Data for this task Block Start
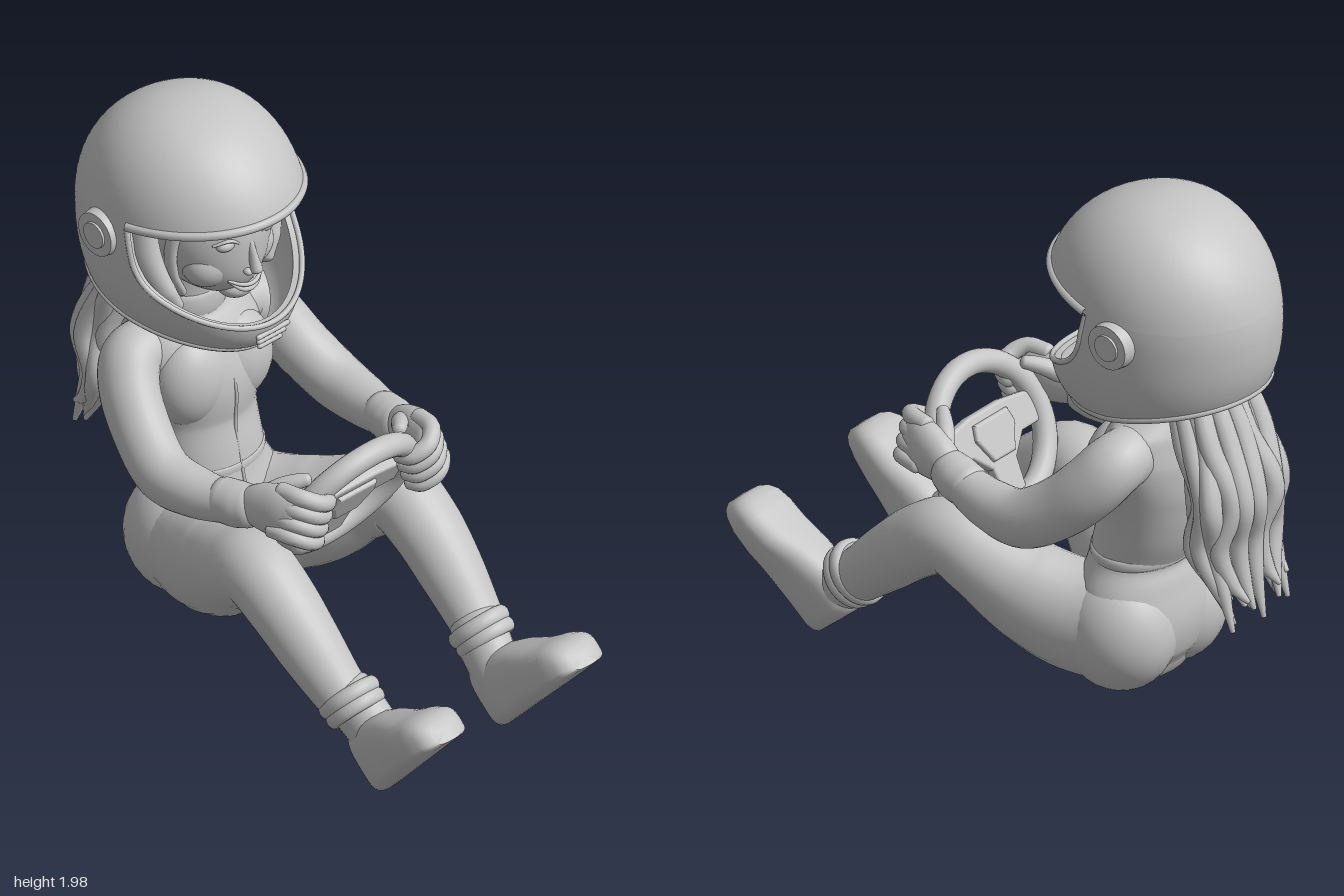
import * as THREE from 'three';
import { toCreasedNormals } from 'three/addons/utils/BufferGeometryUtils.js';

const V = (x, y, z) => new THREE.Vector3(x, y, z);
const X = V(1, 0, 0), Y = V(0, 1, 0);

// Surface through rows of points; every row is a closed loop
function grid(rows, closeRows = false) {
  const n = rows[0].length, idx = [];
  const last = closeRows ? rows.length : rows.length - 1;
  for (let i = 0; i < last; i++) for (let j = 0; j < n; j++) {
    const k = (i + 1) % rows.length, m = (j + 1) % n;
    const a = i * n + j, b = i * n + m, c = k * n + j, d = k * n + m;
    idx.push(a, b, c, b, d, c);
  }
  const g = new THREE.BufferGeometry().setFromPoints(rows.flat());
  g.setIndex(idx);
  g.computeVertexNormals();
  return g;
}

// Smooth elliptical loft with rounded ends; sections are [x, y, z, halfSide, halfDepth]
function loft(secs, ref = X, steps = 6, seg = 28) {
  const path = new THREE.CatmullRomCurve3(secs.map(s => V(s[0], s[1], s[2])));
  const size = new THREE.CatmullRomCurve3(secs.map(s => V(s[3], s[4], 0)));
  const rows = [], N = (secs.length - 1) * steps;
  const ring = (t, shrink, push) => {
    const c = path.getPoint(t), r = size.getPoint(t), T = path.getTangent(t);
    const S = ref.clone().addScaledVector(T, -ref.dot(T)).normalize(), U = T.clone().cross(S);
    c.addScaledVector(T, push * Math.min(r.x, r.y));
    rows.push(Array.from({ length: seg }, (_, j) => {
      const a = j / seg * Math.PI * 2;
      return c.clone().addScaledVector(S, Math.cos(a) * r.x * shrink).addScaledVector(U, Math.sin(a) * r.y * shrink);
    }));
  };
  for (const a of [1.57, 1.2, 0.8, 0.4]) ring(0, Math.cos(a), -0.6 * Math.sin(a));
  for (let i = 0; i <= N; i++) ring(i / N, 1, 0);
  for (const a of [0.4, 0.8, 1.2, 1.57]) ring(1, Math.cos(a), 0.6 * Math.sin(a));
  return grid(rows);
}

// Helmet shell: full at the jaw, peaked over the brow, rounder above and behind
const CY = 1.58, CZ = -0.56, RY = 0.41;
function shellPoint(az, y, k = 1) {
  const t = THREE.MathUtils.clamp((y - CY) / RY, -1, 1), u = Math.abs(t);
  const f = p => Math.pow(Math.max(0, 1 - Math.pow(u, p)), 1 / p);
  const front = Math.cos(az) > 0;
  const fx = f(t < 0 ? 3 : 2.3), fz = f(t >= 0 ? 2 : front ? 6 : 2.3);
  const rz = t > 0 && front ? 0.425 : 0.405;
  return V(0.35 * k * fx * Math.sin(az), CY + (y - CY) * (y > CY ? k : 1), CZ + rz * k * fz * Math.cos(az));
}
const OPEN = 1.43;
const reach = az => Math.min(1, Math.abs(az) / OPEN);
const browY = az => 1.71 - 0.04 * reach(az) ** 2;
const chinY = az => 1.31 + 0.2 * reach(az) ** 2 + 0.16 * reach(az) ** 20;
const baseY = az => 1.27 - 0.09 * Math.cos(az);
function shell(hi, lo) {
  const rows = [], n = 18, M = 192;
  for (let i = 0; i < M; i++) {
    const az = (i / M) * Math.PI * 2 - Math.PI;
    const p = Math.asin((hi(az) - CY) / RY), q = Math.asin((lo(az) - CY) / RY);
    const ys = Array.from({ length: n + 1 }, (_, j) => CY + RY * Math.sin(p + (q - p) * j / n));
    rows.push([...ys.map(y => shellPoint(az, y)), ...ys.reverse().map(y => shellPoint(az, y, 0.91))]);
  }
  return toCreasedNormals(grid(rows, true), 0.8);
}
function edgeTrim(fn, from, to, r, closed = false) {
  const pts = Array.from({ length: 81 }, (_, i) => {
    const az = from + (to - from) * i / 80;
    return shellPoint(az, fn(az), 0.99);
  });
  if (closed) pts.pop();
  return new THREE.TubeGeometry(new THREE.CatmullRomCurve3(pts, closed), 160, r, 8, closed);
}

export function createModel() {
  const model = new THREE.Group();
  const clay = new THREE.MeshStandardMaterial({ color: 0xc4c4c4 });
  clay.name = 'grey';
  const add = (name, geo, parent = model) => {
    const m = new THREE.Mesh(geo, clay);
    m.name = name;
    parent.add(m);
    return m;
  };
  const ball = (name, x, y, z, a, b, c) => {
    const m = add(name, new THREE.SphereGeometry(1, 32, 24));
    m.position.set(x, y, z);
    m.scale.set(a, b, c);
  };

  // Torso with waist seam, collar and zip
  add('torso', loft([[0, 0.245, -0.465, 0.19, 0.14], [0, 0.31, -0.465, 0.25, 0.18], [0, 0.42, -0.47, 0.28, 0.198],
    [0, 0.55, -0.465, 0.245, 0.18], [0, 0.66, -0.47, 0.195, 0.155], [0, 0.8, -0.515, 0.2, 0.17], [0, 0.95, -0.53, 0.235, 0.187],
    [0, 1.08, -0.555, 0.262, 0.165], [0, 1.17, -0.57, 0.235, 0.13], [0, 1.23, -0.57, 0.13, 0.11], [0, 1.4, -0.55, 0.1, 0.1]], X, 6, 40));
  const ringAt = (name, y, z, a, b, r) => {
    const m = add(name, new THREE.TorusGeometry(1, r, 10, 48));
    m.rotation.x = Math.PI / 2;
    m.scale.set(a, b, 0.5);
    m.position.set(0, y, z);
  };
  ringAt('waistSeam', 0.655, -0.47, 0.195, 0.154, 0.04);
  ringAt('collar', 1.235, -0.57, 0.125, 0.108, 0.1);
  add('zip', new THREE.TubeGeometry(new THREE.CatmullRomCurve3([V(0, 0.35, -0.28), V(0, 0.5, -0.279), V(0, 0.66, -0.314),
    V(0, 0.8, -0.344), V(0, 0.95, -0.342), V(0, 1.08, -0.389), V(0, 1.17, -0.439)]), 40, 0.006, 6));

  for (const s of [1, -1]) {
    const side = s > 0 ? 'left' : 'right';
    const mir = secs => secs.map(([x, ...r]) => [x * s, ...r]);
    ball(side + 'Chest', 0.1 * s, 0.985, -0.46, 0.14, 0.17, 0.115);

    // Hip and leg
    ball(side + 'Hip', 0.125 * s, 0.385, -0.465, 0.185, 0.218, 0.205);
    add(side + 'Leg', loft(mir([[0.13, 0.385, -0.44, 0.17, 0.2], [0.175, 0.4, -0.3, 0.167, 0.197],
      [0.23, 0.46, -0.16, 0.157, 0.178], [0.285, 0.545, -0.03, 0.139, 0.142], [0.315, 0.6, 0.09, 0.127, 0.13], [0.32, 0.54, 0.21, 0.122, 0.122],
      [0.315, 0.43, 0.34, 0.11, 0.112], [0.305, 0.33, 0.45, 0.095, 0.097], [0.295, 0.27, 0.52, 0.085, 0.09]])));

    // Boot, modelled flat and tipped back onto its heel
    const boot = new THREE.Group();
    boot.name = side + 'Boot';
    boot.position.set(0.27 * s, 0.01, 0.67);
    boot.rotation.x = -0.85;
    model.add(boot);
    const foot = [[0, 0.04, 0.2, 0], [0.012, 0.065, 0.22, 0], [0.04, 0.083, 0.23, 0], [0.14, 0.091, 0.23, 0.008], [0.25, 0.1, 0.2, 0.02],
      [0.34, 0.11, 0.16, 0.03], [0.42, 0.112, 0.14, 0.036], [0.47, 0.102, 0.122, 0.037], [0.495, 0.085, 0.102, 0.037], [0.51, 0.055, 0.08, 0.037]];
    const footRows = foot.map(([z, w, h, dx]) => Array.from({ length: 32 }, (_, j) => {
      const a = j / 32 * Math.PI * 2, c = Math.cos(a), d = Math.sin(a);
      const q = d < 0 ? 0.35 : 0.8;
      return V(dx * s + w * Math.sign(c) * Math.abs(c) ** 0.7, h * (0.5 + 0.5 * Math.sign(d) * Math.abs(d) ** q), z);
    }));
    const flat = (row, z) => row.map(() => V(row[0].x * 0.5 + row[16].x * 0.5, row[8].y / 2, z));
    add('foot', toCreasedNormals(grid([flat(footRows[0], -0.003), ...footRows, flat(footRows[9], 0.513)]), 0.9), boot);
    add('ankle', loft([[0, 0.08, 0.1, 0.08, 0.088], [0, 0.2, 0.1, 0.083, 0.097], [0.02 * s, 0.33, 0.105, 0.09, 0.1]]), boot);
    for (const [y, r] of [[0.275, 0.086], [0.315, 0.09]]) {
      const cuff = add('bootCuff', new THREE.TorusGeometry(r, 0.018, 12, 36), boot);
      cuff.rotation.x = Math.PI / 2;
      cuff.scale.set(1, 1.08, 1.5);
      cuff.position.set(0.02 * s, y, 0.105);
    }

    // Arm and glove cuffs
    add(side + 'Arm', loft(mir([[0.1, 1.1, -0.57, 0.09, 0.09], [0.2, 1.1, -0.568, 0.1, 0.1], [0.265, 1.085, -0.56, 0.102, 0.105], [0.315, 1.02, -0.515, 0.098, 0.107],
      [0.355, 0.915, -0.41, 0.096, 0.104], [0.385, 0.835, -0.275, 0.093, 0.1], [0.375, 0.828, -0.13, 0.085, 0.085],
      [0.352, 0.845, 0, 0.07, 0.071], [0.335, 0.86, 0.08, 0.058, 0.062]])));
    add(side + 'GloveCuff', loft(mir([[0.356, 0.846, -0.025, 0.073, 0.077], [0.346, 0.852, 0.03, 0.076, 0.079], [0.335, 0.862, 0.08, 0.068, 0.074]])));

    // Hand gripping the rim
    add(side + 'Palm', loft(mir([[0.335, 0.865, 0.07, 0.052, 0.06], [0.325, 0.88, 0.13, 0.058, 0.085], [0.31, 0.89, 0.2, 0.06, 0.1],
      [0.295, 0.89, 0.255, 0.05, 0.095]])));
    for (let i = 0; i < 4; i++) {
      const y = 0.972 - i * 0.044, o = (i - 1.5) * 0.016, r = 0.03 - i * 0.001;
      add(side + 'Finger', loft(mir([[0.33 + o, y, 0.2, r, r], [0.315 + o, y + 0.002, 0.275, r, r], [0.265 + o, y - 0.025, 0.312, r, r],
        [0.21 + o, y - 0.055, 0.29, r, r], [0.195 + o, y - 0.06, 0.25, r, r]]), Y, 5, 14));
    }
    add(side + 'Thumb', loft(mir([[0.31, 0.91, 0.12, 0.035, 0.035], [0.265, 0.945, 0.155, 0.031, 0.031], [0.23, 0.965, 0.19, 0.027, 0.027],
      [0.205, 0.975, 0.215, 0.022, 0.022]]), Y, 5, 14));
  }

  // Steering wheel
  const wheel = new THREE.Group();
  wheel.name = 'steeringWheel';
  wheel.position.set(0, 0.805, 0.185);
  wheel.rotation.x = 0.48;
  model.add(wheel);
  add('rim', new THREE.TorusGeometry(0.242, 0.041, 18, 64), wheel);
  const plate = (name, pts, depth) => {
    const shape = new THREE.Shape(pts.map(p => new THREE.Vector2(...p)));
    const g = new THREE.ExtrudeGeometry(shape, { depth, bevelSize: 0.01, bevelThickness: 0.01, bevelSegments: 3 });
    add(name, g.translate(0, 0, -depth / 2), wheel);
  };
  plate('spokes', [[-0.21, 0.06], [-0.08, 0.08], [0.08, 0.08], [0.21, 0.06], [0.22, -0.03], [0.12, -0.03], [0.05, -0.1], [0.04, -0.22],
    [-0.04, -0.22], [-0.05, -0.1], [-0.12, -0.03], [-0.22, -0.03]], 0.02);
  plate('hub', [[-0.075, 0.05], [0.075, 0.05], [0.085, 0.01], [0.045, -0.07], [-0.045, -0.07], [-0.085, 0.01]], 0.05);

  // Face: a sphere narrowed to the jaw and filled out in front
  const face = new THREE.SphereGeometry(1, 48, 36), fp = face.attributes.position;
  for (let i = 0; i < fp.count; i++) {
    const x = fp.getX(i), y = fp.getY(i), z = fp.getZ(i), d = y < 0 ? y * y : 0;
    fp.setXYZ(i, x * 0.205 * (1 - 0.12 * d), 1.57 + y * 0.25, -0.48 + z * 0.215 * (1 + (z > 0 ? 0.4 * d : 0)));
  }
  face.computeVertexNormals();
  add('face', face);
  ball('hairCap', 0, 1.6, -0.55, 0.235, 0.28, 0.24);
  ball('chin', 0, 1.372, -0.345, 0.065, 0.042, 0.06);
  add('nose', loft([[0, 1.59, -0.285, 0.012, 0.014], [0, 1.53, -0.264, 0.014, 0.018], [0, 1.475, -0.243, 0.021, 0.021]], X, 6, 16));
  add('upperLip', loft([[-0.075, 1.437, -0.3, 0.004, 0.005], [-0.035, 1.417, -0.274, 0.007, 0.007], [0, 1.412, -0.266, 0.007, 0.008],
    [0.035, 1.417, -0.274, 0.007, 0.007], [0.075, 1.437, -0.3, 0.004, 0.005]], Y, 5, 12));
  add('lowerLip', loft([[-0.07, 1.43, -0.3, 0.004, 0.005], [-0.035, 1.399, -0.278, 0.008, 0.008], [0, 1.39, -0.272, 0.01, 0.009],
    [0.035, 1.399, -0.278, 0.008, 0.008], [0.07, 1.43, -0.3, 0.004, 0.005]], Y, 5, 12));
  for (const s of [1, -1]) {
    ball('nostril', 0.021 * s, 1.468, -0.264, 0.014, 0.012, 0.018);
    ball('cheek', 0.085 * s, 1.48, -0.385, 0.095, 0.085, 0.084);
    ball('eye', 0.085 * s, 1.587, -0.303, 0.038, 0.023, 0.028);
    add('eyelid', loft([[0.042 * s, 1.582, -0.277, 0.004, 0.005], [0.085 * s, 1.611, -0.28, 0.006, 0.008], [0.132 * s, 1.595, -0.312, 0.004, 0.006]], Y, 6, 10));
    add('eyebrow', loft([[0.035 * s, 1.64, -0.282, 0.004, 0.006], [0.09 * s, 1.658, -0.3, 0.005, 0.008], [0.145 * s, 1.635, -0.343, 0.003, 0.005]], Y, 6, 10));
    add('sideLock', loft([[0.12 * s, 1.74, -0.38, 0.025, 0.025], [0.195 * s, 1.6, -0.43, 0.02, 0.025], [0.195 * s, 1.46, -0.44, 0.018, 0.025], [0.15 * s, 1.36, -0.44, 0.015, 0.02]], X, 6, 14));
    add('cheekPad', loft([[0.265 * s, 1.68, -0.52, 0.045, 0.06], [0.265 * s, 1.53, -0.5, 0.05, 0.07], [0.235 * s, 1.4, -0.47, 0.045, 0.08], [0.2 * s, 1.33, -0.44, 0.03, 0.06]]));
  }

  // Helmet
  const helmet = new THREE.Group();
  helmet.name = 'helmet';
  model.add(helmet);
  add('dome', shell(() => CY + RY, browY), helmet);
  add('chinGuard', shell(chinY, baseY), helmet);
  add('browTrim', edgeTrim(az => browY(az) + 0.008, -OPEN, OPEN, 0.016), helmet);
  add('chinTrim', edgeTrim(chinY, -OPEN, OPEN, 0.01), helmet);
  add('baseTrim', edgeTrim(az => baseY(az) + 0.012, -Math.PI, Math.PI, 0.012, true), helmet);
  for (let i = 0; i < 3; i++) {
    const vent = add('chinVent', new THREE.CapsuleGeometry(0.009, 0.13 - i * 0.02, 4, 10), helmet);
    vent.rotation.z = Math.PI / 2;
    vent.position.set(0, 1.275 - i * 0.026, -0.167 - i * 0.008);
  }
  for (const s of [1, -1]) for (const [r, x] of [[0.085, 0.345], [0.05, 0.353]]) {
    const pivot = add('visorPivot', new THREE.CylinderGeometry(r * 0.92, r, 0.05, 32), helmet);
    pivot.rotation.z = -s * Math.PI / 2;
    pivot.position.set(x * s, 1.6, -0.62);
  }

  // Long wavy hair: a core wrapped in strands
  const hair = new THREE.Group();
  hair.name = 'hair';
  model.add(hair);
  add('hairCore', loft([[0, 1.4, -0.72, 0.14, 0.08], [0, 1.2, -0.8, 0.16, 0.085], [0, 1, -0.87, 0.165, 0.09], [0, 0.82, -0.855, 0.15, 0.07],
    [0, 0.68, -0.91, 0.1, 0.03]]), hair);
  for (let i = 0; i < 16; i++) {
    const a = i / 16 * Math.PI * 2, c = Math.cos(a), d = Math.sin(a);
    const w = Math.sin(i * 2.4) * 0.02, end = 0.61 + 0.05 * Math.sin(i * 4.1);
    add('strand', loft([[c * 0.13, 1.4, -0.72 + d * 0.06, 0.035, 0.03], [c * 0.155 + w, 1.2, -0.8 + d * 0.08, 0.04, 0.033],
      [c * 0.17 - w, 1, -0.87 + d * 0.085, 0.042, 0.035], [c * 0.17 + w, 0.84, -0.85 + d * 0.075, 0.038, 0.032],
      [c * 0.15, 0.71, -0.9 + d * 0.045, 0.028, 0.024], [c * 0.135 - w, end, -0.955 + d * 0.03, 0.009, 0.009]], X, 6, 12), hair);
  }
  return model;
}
Data for this task Block End
Data for this task Block Start
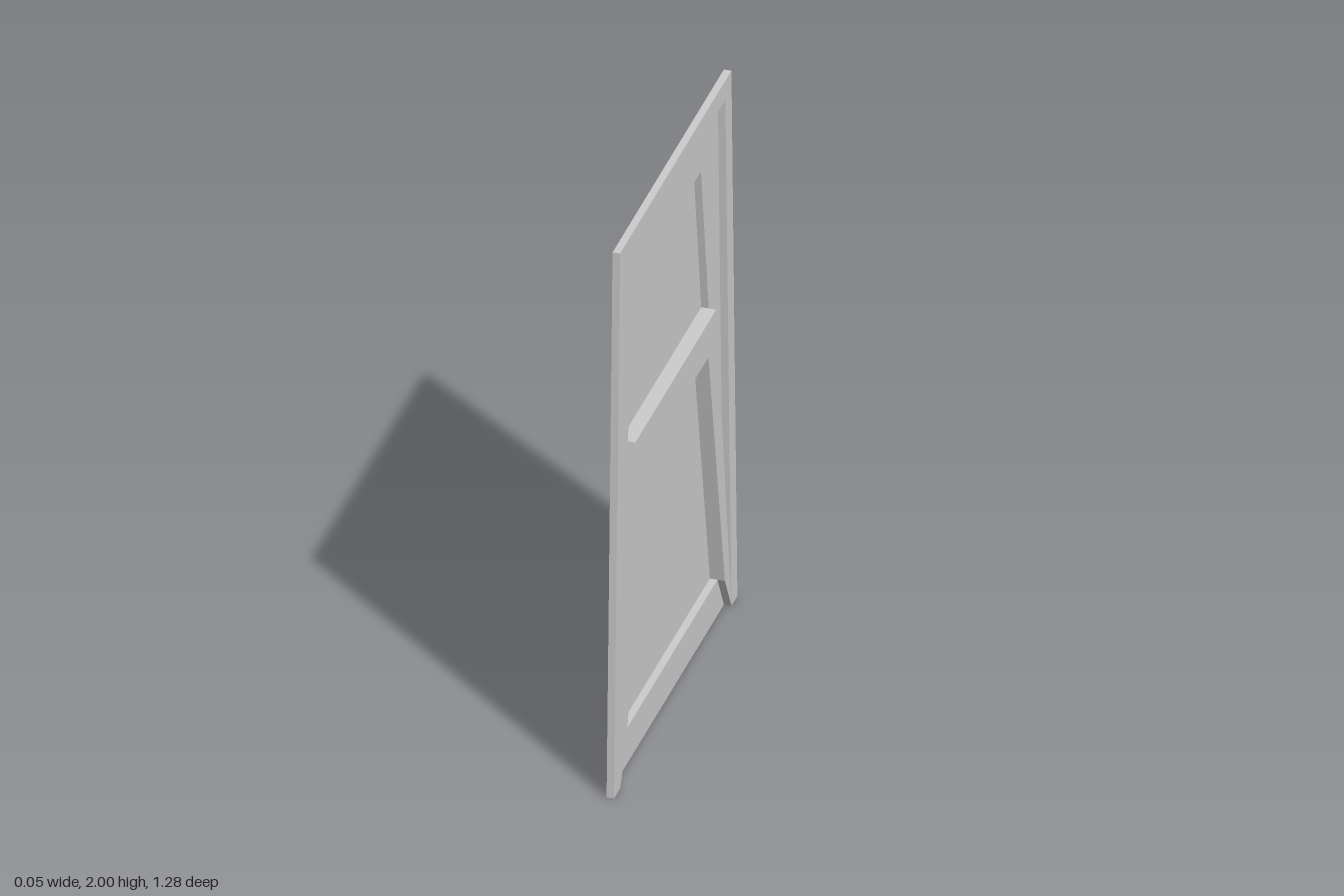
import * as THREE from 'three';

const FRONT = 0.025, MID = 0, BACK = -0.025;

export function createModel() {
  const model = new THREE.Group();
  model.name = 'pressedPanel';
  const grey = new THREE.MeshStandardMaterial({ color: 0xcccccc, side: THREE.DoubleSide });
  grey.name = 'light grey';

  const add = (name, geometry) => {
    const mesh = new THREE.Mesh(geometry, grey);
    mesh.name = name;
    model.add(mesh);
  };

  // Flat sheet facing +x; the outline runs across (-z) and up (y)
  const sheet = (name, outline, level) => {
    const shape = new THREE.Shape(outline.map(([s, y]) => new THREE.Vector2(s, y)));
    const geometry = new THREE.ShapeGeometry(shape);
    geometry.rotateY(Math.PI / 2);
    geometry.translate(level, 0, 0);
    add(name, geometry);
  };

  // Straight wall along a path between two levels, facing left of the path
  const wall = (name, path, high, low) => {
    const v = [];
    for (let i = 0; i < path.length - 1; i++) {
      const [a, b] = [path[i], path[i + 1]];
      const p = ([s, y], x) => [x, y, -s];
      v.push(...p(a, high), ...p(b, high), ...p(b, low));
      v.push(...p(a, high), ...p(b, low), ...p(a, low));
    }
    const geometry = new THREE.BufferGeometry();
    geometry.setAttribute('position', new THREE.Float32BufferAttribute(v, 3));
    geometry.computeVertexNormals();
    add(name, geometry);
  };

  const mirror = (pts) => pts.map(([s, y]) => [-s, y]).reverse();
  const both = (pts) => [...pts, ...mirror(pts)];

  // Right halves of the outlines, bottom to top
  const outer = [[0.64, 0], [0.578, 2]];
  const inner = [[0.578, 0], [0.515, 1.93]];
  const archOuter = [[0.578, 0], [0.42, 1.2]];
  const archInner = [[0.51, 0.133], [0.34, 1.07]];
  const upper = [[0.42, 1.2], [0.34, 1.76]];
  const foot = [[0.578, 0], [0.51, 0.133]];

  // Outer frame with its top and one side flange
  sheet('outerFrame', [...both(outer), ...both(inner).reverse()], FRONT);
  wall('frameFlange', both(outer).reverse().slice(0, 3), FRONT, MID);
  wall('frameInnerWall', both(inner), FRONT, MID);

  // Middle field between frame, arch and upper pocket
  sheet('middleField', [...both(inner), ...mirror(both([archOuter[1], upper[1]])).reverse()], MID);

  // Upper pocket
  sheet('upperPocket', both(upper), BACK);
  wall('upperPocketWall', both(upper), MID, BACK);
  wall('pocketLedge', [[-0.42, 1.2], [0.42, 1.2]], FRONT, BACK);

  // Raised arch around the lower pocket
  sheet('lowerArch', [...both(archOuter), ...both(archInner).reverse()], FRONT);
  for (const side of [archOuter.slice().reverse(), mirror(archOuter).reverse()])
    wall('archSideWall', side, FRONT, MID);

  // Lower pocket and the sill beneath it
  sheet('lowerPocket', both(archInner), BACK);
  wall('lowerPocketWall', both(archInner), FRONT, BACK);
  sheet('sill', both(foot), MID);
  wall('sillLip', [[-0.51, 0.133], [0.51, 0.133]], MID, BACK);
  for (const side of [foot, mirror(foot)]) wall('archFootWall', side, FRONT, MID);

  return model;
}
Data for this task Block End
» **What to work on**
Retype exactly the lines above, from the one with "const f = p" through the one with "const reach = az", inclusive.

» **Answer to this problem**
  const f = p => Math.pow(Math.max(0, 1 - Math.pow(u, p)), 1 / p);
  const front = Math.cos(az) > 0;
  const fx = f(t < 0 ? 3 : 2.3), fz = f(t >= 0 ? 2 : front ? 6 : 2.3);
  const rz = t > 0 && front ? 0.425 : 0.405;
  return V(0.35 * k * fx * Math.sin(az), CY + (y - CY) * (y > CY ? k : 1), CZ + rz * k * fz * Math.cos(az));
}
const OPEN = 1.43;
const reach = az => Math.min(1, Math.abs(az) / OPEN);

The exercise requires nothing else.